◆ INSTRUCTIONS FOR THE TASK
Which lines of the records contain "points"? Collect every one of them.
==== SOURCE MATERIAL
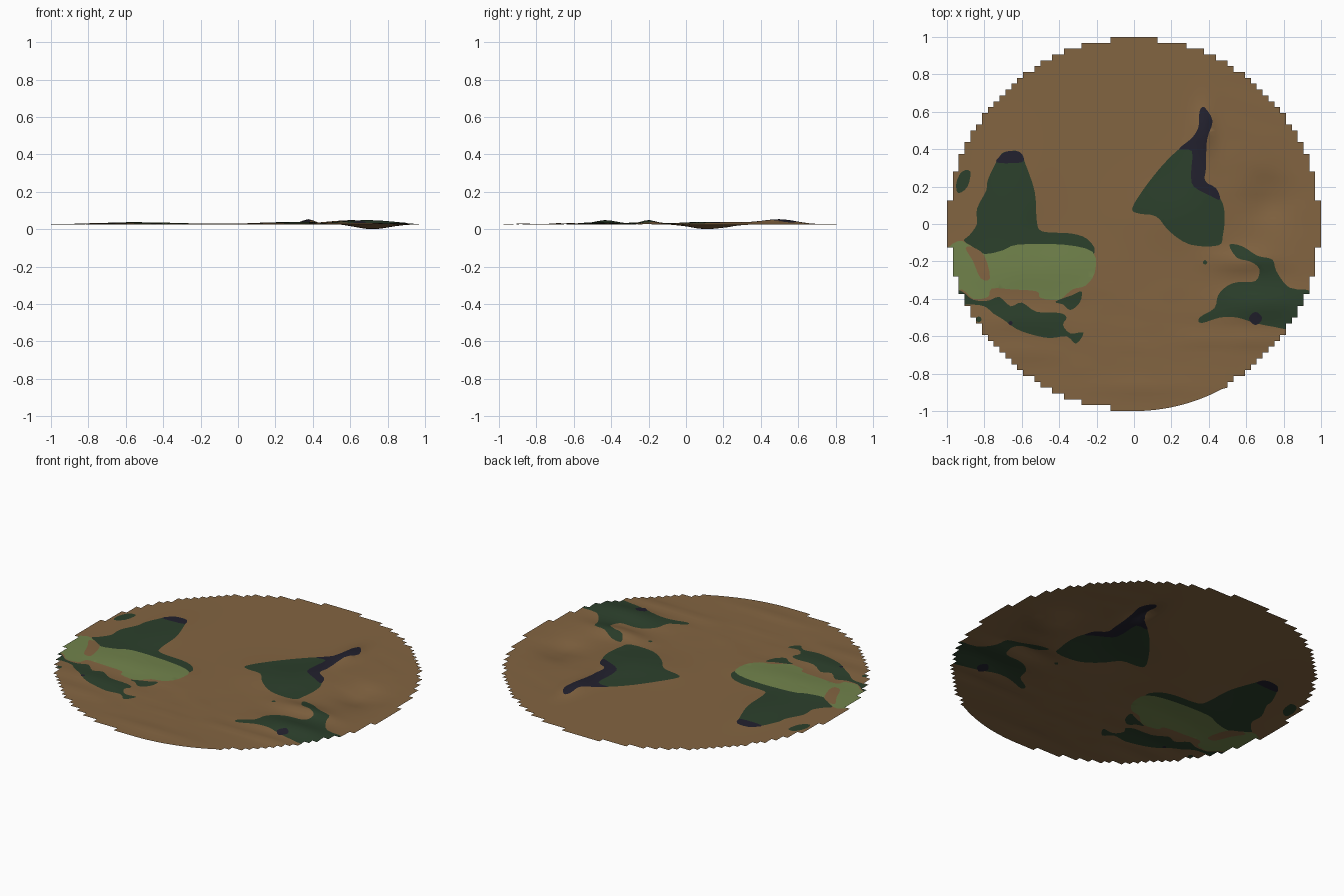
import bpy, math
from mathutils import Vector, noise
from mathutils.geometry import delaunay_2d_cdt

if "Cube" in bpy.data.objects:
    bpy.data.objects.remove(bpy.data.objects["Cube"])

STEP = 1 / 32


def material(name, rgb):
    m = bpy.data.materials.new(name)
    m.diffuse_color = (*rgb, 1)
    m.use_nodes = True
    m.node_tree.nodes["Principled BSDF"].inputs["Base Color"].default_value = m.diffuse_color
    return m


mats = [material("earth brown", (.226, .128, .053)),
        material("forest green", (.025, .051, .025)),
        material("field green", (.165, .225, .071)),
        material("dark rock", (.016, .015, .027))]
EARTH, FOREST, FIELD, ROCK = range(4)


def blob(x, y, r):
    return [(x - r, y), (x, y - r), (x + r, y), (x, y + r)]


# Painted regions: later ones lie over earlier ones
west_forest = [(-.72, .36), (-.68, .388), (-.61, .385), (-.58, .32), (-.53, .17),
               (-.52, .02), (-.49, -.04), (-.34, -.05), (-.25, -.08), (-.21, -.15),
               (-.3, -.2), (-.7, -.2), (-.8, -.19), (-.85, -.13), (-.91, -.09),
               (-.88, -.06), (-.84, 0), (-.84, .08), (-.79, .18), (-.78, .24)]
west_cap = [(-.735, .33), (-.72, .36), (-.68, .388), (-.61, .385), (-.59, .335), (-.66, .325)]
west_field = [(-.94, -.09), (-.87, -.12), (-.8, -.16), (-.7, -.14), (-.62, -.11),
              (-.38, -.11), (-.22, -.15), (-.21, -.26), (-.26, -.33), (-.33, -.35),
              (-.4, -.405), (-.5, -.395), (-.52, -.36), (-.65, -.35), (-.76, -.345),
              (-.78, -.39), (-.86, -.4), (-.92, -.35), (-1.02, -.36), (-1.02, -.17)]
bare_strip = [(-.9, -.13), (-.86, -.125), (-.8, -.17), (-.77, -.29), (-.82, -.29), (-.86, -.2)]
south_forest = [(-.98, -.35), (-.92, -.36), (-.86, -.405), (-.78, -.41), (-.72, -.39),
                (-.66, -.44), (-.6, -.42), (-.52, -.47), (-.4, -.475), (-.36, -.5),
                (-.38, -.54), (-.34, -.585), (-.27, -.58), (-.31, -.64), (-.36, -.6),
                (-.45, -.61), (-.55, -.59), (-.63, -.56), (-.7, -.51), (-.75, -.48),
                (-.8, -.44), (-.88, -.43), (-.95, -.43)]
south_spur = [(-.42, -.415), (-.33, -.38), (-.28, -.36), (-.29, -.42), (-.34, -.46), (-.38, -.43)]
west_isle = [(-.94, .165), (-.89, .2), (-.875, .28), (-.92, .28), (-.95, .22)]
east_forest = [(-.01, .08), (.04, .17), (.14, .3), (.24, .4), (.31, .44), (.37, .4),
               (.37, .25), (.46, .14), (.485, .05), (.475, -.06), (.45, -.115),
               (.3, -.11), (.19, -.04), (.12, .04), (.03, .055)]
east_ridge = [(.24, .4), (.31, .46), (.345, .52), (.35, .6), (.375, .625), (.42, .55),
              (.39, .45), (.385, .3), (.38, .23), (.44, .19), (.46, .13), (.41, .15),
              (.32, .2), (.305, .27), (.31, .39)]
se_forest = [(.51, -.11), (.58, -.12), (.66, -.17), (.74, -.19), (.76, -.25),
             (.83, -.34), (.95, -.36), (.9, -.44), (.84, -.555), (.75, -.55),
             (.65, -.53), (.55, -.5), (.46, -.5), (.36, -.53), (.35, -.5),
             (.43, -.45), (.45, -.38), (.5, -.33), (.56, -.31), (.65, -.305),
             (.67, -.24), (.62, -.2), (.55, -.18)]
regions = [(FOREST, west_forest), (ROCK, west_cap), (FIELD, west_field), (EARTH, bare_strip),
           (FOREST, south_forest), (FOREST, south_spur), (FOREST, west_isle),
           (FOREST, east_forest), (ROCK, east_ridge), (FOREST, se_forest),
           (ROCK, blob(.65, -.505, .036)), (ROCK, blob(-.66, -.53, .012)),
           (FOREST, blob(-.83, -.51, .016)), (FOREST, blob(.38, -.205, .012))]


def smooth_loop(pts, n=3):
    """Closed Catmull-Rom curve through the points."""
    out = []
    for i in range(len(pts)):
        a, b, c, d = (Vector(pts[(i + k) % len(pts)]) for k in (-1, 0, 1, 2))
        for j in range(n):
            t = j / n
            out.append(.5 * (2 * b + (c - a) * t + (2 * a - 5 * b + 4 * c - d) * t * t
                             + (3 * b - a - 3 * c + d) * t ** 3))
    return out


def inside(x, y, loop):
    hit = False
    p = loop[-1]
    for q in loop:
        if (q.y > y) != (p.y > y) and x < (p.x - q.x) * (y - q.y) / (p.y - q.y) + q.x:
            hit = not hit
        p = q
    return hit


# Hills and hollows: centre x, y, spread x, y, height
hills = [(.375, .5, .035, .09, .026), (.37, .25, .08, .12, .009), (.25, .06, .17, .12, .011),
         (.68, -.43, .15, .06, .023), (.6, -.2, .12, .045, .022), (-.62, .12, .1, .2, .009),
         (-.5, -.24, .22, .09, .01), (-.6, -.52, .2, .05, .009), (.6, -.62, .2, .025, .008),
         (-.6, -.68, .15, .04, .006), (.05, -.87, .2, .03, .005)]
hollow = (.72, .12, .09, .1, -.025)


def height(x, y):
    z = .026
    for cx, cy, sx, sy, h in hills + [hollow]:
        z += h * math.exp(-((x - cx) / sx) ** 2 / 2 - ((y - cy) / sy) ** 2 / 2)
    # gentle wrinkles, stronger to the south and east
    rough = min(1, max(0, x - .3) * 2.5 + max(0, -.2 - y) * 2) * max(0, 1 - x * x - y * y)
    return max(0, z + .006 * rough * noise.noise((x * 5, y * 13, 3)))


# Disc made of square cells, with a stepped rim
def in_disc(i, j):
    far = math.hypot(max(abs(i), abs(i + 1)), max(abs(j), abs(j + 1))) * STEP
    return -32 <= i < 32 and -32 <= j < 32 and far <= 1.012


points, edges, index = [], [], {}
for i in range(-32, 33):
    for j in range(-32, 33):
        index[i, j] = len(points)
        points.append(Vector((i * STEP, j * STEP)))
rim = set()
for i in range(-32, 32):
    for j in range(-32, 32):
        if in_disc(i, j):
            for di, dj, a, b in ((-1, 0, (0, 0), (0, 1)), (1, 0, (1, 0), (1, 1)),
                                 (0, -1, (0, 0), (1, 0)), (0, 1, (0, 1), (1, 1))):
                if not in_disc(i + di, j + dj):
                    e = (index[i + a[0], j + a[1]], index[i + b[0], j + b[1]])
                    edges.append(e)
                    rim.update(e)

# Region outlines are cut into the sheet
loops = []
for col, pts in regions:
    loop = smooth_loop(pts)
    loops.append((col, loop))
    s, n = len(points), len(loop)
    points += loop
    edges += [(s + k, s + (k + 1) % n) for k in range(n)]

verts, _, faces, orig, _, _ = delaunay_2d_cdt(points, edges, [], 0, 1e-5)
kept, colours = [], []
for f in faces:
    c = sum((verts[k] for k in f), Vector((0, 0))) / len(f)
    if in_disc(math.floor(c.x / STEP), math.floor(c.y / STEP)):
        kept.append(f)
        colour = EARTH
        for col, loop in loops:
            if inside(c.x, c.y, loop):
                colour = col
        colours.append(colour)

# The rim is rounded along the south-south-east
coords = []
for k, v in enumerate(verts):
    p = Vector((v.x, v.y))
    if rim.intersection(orig[k]) and -88 < math.degrees(math.atan2(p.y, p.x)) < -61:
        p.normalize()
    coords.append((p.x, p.y, height(p.x, p.y)))

used = sorted({k for f in kept for k in f})
remap = {k: n for n, k in enumerate(used)}
mesh = bpy.data.meshes.new("terrain_disc")
mesh.from_pydata([coords[k] for k in used], [], [[remap[k] for k in f] for f in kept])
for m in mats:
    mesh.materials.append(m)
mesh.polygons.foreach_set("material_index", colours)
mesh.polygons.foreach_set("use_smooth", [True] * len(mesh.polygons))
mesh.update()
bpy.context.collection.objects.link(bpy.data.objects.new("terrain_disc", mesh))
========
◆ RESPONSE TO THIS EXERCISE
    """Closed Catmull-Rom curve through the points."""
points, edges, index = [], [], {}
        index[i, j] = len(points)
        points.append(Vector((i * STEP, j * STEP)))
    s, n = len(points), len(loop)
    points += loop
verts, _, faces, orig, _, _ = delaunay_2d_cdt(points, edges, [], 0, 1e-5)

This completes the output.